> Exercise brief
Repeat every record word for word and omit the images.

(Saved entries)
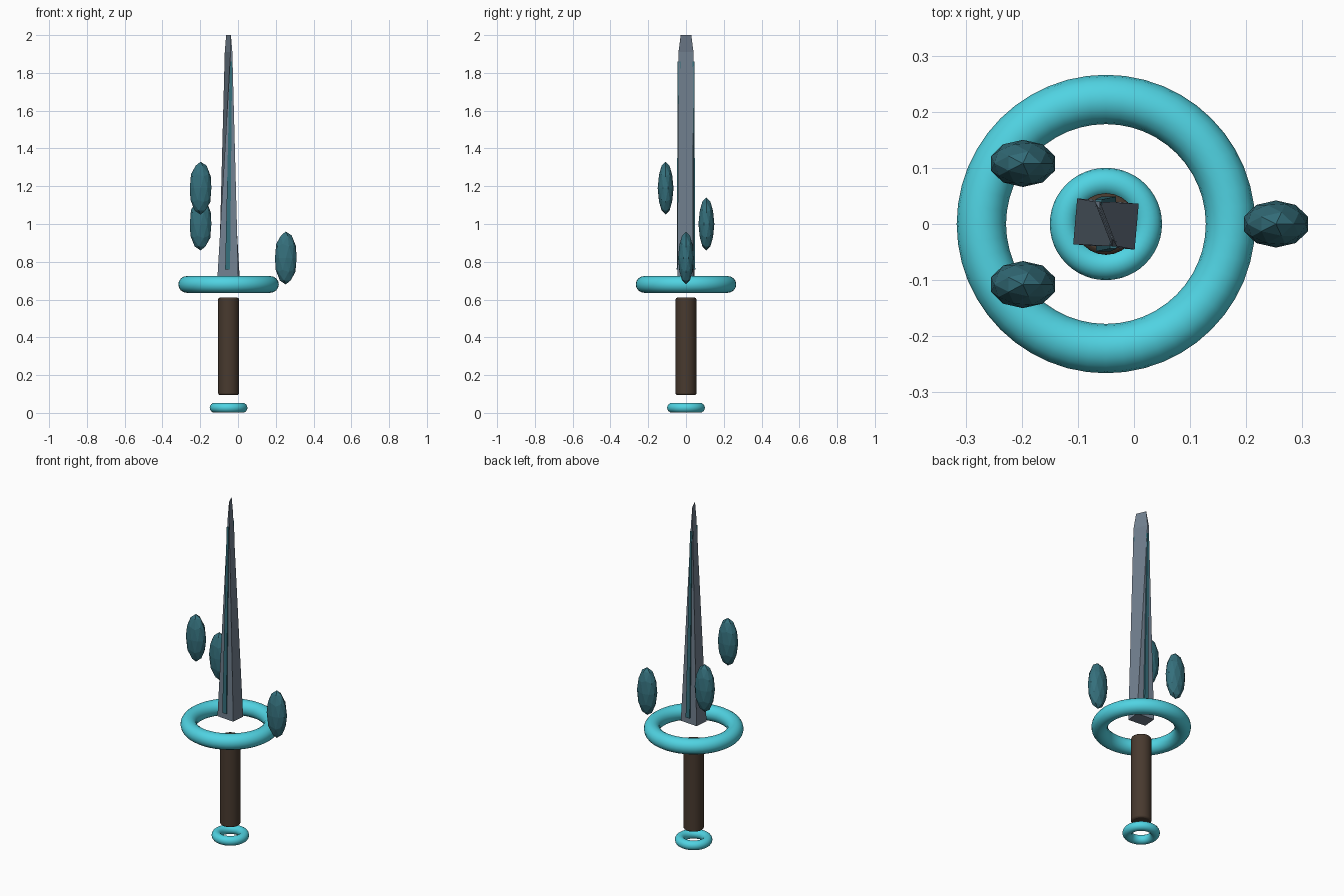
import bpy, bmesh, math
from mathutils import Matrix, Vector

if "Cube" in bpy.data.objects:
    bpy.data.objects.remove(bpy.data.objects["Cube"])

CX = -0.05  # sword axis


def material(name, rgb):
    m = bpy.data.materials.new(name)
    m.diffuse_color = (*rgb, 1)
    m.use_nodes = True
    m.node_tree.nodes["Principled BSDF"].inputs["Base Color"].default_value = m.diffuse_color
    return m


CYAN = material("cyan", (0.08, 0.65, 0.76))
TEAL = material("teal", (0.035, 0.16, 0.2))
WOOD = material("dark_wood", (0.065, 0.042, 0.028))
STEEL = material("steel", (0.17, 0.22, 0.28))


def finish(name, mat, smooth=None):
    o = bpy.context.object
    o.name = name
    o.data.materials.append(mat)
    if smooth:
        bpy.ops.object.shade_smooth_by_angle(angle=math.radians(smooth))
    return o


def ring(name, z, major, minor):
    bpy.ops.mesh.primitive_torus_add(major_segments=48, minor_segments=16, major_radius=major,
                                     minor_radius=minor, location=(CX, 0, z))
    finish(name, CYAN, 60)


def loft(name, sections, mat):
    """Skin a stack of four-cornered sections and cap both ends."""
    bm = bmesh.new()
    rows = [[bm.verts.new(p) for p in s] for s in sections]
    for a, b in zip(rows, rows[1:]):
        for i in range(4):
            j = (i + 1) % 4
            bm.faces.new((a[i], a[j], b[j], b[i]))
    bm.faces.new(rows[0][::-1])
    bm.faces.new(rows[-1])
    bmesh.ops.recalc_face_normals(bm, faces=bm.faces)
    me = bpy.data.meshes.new(name)
    bm.to_mesh(me)
    bm.free()
    me.materials.append(mat)
    o = bpy.data.objects.new(name, me)
    o.location.x = CX
    bpy.context.collection.objects.link(o)


def section(hx, hy, turn, z):
    r = Matrix.Rotation(math.radians(turn), 3, 'Z')
    return [r @ Vector((sx * hx, sy * hy, 0)) + Vector((0, 0, z))
            for sx, sy in ((-1, -1), (1, -1), (1, 1), (-1, 1))]


# Pommel ring and guard ring
ring("pommel_ring", 0.027, 0.074, 0.026)
ring("guard_ring", 0.68, 0.222, 0.044)

# Grip
bpy.ops.mesh.primitive_cylinder_add(vertices=24, radius=0.055, depth=0.515, location=(CX, 0, 0.3525))
bev = bpy.context.object.modifiers.new("bevel", 'BEVEL')
bev.width, bev.segments = 0.008, 2
finish("grip", WOOD, 35)

# Blade: rectangular base tapering to a twisted chisel tip
base = section(0.055, 0.041, -5, 0.725)
end = section(0.001, 0.043, 23, 2.0)
shoulder = [a.lerp(b, 0.93) for a, b in zip(base, end)]
tip = section(0.001, 0.030, 23, 2.0)
loft("blade", [base, shoulder, tip], STEEL)

# Glowing strips on the front and back faces
for name, s in (("front_strip", 1), ("back_strip", -1)):
    lo = [(-0.018, -0.049), (0.008, -0.049), (0.008, -0.030), (-0.018, -0.030)]
    hi = [(0.007, -0.044), (0.019, -0.044), (0.019, -0.030), (0.007, -0.030)]
    loft(name, [[Vector((s * x, s * y, z)) for x, y in pts]
                for pts, z in ((lo, 0.76), (hi, 1.86))], TEAL)

# Floating crystals
for i, pos in enumerate([(0.253, 0, 0.82), (-0.198, 0.108, 1.0), (-0.198, -0.108, 1.19)]):
    bpy.ops.mesh.primitive_ico_sphere_add(subdivisions=2, radius=1, location=pos)
    bpy.context.object.scale = (0.06, 0.042, 0.14)
    finish(f"crystal_{i + 1}", TEAL)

> Your solution
import bpy, bmesh, math
from mathutils import Matrix, Vector

if "Cube" in bpy.data.objects:
    bpy.data.objects.remove(bpy.data.objects["Cube"])

CX = -0.05  # sword axis


def material(name, rgb):
    m = bpy.data.materials.new(name)
    m.diffuse_color = (*rgb, 1)
    m.use_nodes = True
    m.node_tree.nodes["Principled BSDF"].inputs["Base Color"].default_value = m.diffuse_color
    return m


CYAN = material("cyan", (0.08, 0.65, 0.76))
TEAL = material("teal", (0.035, 0.16, 0.2))
WOOD = material("dark_wood", (0.065, 0.042, 0.028))
STEEL = material("steel", (0.17, 0.22, 0.28))


def finish(name, mat, smooth=None):
    o = bpy.context.object
    o.name = name
    o.data.materials.append(mat)
    if smooth:
        bpy.ops.object.shade_smooth_by_angle(angle=math.radians(smooth))
    return o


def ring(name, z, major, minor):
    bpy.ops.mesh.primitive_torus_add(major_segments=48, minor_segments=16, major_radius=major,
                                     minor_radius=minor, location=(CX, 0, z))
    finish(name, CYAN, 60)


def loft(name, sections, mat):
    """Skin a stack of four-cornered sections and cap both ends."""
    bm = bmesh.new()
    rows = [[bm.verts.new(p) for p in s] for s in sections]
    for a, b in zip(rows, rows[1:]):
        for i in range(4):
            j = (i + 1) % 4
            bm.faces.new((a[i], a[j], b[j], b[i]))
    bm.faces.new(rows[0][::-1])
    bm.faces.new(rows[-1])
    bmesh.ops.recalc_face_normals(bm, faces=bm.faces)
    me = bpy.data.meshes.new(name)
    bm.to_mesh(me)
    bm.free()
    me.materials.append(mat)
    o = bpy.data.objects.new(name, me)
    o.location.x = CX
    bpy.context.collection.objects.link(o)


def section(hx, hy, turn, z):
    r = Matrix.Rotation(math.radians(turn), 3, 'Z')
    return [r @ Vector((sx * hx, sy * hy, 0)) + Vector((0, 0, z))
            for sx, sy in ((-1, -1), (1, -1), (1, 1), (-1, 1))]


# Pommel ring and guard ring
ring("pommel_ring", 0.027, 0.074, 0.026)
ring("guard_ring", 0.68, 0.222, 0.044)

# Grip
bpy.ops.mesh.primitive_cylinder_add(vertices=24, radius=0.055, depth=0.515, location=(CX, 0, 0.3525))
bev = bpy.context.object.modifiers.new("bevel", 'BEVEL')
bev.width, bev.segments = 0.008, 2
finish("grip", WOOD, 35)

# Blade: rectangular base tapering to a twisted chisel tip
base = section(0.055, 0.041, -5, 0.725)
end = section(0.001, 0.043, 23, 2.0)
shoulder = [a.lerp(b, 0.93) for a, b in zip(base, end)]
tip = section(0.001, 0.030, 23, 2.0)
loft("blade", [base, shoulder, tip], STEEL)

# Glowing strips on the front and back faces
for name, s in (("front_strip", 1), ("back_strip", -1)):
    lo = [(-0.018, -0.049), (0.008, -0.049), (0.008, -0.030), (-0.018, -0.030)]
    hi = [(0.007, -0.044), (0.019, -0.044), (0.019, -0.030), (0.007, -0.030)]
    loft(name, [[Vector((s * x, s * y, z)) for x, y in pts]
                for pts, z in ((lo, 0.76), (hi, 1.86))], TEAL)

# Floating crystals
for i, pos in enumerate([(0.253, 0, 0.82), (-0.198, 0.108, 1.0), (-0.198, -0.108, 1.19)]):
    bpy.ops.mesh.primitive_ico_sphere_add(subdivisions=2, radius=1, location=pos)
    bpy.context.object.scale = (0.06, 0.042, 0.14)
    finish(f"crystal_{i + 1}", TEAL)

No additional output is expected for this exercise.